The world is changing and one of the factors driving this change is climate change, which continues to affect the weather and the elements, such as rainfall and storms, among others. These changes affect basically everything that concerns man and his environment.
The impact of these changes is gradually being felt across the world but one sector that is very crucial to the survival of humans, which is being greatly affected, is the agricultural sector. This is so because it speaks to the very essence of our existence as humans as we need to grow our food and eat to survive.
The increasing changing pattern of rainfall, rising temperatures, diseases and pests, has been caused by climate change, which is now adversely affecting the global food chain ecosystem and increasing the odds at which food security and poverty reduction becomes challenging now and in the foreseeable future.
Across Africa, Agriculture is one the most important sectors of the economy and it is one of the main driving forces through which Africa can pull itself out of the realm of poverty.
Africa’s economy basically depends on Agriculture with 60 per cent of over 1.3 billion Africans still living in rural areas and 32 per cent of the continent’s Gross Domestic Product generated from the sector. The sector, also accounts for 65 per cent of the continent’s employment and 75 per cent of its domestic trade.
The question to ask now is why do we still have the issue of food shortage and inflation in edible commodities in Africa even when we ought to be generating billions of dollars from the export and processing of agricultural produce and still have enough to feed the ever-increasing population? What exactly are we not getting right in the agricultural sector in Africa? Why have we not been able to effectively harness all the potential that the agricultural sector presents to us?

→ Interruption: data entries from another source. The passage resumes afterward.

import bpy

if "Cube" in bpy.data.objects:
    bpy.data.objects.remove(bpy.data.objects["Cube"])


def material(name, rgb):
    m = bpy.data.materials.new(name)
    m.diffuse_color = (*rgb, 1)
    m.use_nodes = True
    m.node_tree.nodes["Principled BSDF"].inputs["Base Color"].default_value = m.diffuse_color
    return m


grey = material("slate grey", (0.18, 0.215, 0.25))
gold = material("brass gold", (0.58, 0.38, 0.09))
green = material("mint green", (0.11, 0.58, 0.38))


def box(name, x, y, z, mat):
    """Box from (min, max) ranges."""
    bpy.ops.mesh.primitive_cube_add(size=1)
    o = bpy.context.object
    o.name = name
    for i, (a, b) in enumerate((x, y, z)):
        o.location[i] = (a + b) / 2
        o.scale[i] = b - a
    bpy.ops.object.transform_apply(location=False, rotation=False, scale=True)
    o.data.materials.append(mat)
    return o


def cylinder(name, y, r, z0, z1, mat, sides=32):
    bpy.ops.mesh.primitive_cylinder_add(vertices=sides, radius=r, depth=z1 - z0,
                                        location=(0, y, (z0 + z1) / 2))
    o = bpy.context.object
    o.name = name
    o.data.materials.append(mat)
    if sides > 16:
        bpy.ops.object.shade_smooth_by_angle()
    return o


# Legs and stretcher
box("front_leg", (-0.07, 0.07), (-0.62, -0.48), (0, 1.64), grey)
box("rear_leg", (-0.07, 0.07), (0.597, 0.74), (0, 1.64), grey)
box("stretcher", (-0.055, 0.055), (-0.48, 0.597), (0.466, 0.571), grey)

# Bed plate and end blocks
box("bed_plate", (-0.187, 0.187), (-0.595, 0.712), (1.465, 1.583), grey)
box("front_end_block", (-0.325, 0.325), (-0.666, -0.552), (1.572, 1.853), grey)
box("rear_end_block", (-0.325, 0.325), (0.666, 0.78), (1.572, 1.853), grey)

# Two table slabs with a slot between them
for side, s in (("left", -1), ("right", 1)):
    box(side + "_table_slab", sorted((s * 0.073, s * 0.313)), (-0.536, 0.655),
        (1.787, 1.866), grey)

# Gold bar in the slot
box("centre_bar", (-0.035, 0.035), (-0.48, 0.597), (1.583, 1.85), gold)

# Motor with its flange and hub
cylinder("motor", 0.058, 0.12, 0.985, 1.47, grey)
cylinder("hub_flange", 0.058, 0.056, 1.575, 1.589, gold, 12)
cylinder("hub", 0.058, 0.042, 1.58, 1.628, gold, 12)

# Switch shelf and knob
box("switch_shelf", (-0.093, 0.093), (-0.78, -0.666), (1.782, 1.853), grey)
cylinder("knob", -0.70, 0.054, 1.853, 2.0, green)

The answer to the problem posed above is that, we should start applying technology in the agricultural sector in Africa and this is known as “Smart Agriculture.”
Smart agriculture, basically, entails the concept of farming in a systematic and strategic modern way with a view to exponentially increase the yield per hectare of farmlands.
The aim of smart agriculture is to use modern farming techniques, (concept), which encompass the adoption of the Internet of Things, sensors, soil scanning, data management, big data, cloud-based services, etc., to increase production, growth in farming and improve the commercialisation of crops.
Some of the examples of smart agriculture, are shade net and greenhouse farming, which also happens to be a modern farming method frequently used considerably across Africa as they support smart farming and help in selecting the method of farming based on weather or water.
With the rising concern with food security and climate change challenges, smart agriculture ensures efficiency of inputs such as labour, seeds and fertilizers, thus increasing food security.
By carrying out all these functions, smart agriculture helps to protect the ecosystem, landscapes, and the natural resources for the future generation.
Across the world, smart agriculture has been experiencing considerable growth because of the ever-increasing demand for improvement in yield and income, generated from the sector, combined with the introduction of connected devices, in the agricultural sector, which has improved the performance of agricultural activities, through the use of advanced technologies.
Global smart agriculture is divided into global positioning system devices, sensor monitoring systems and smart detection systems.
The services are split into: consulting, integration, implementation and maintenance, while on the basis of solutions, it is further broken down and divided into mobility solutions, — Finish Reading on the Punch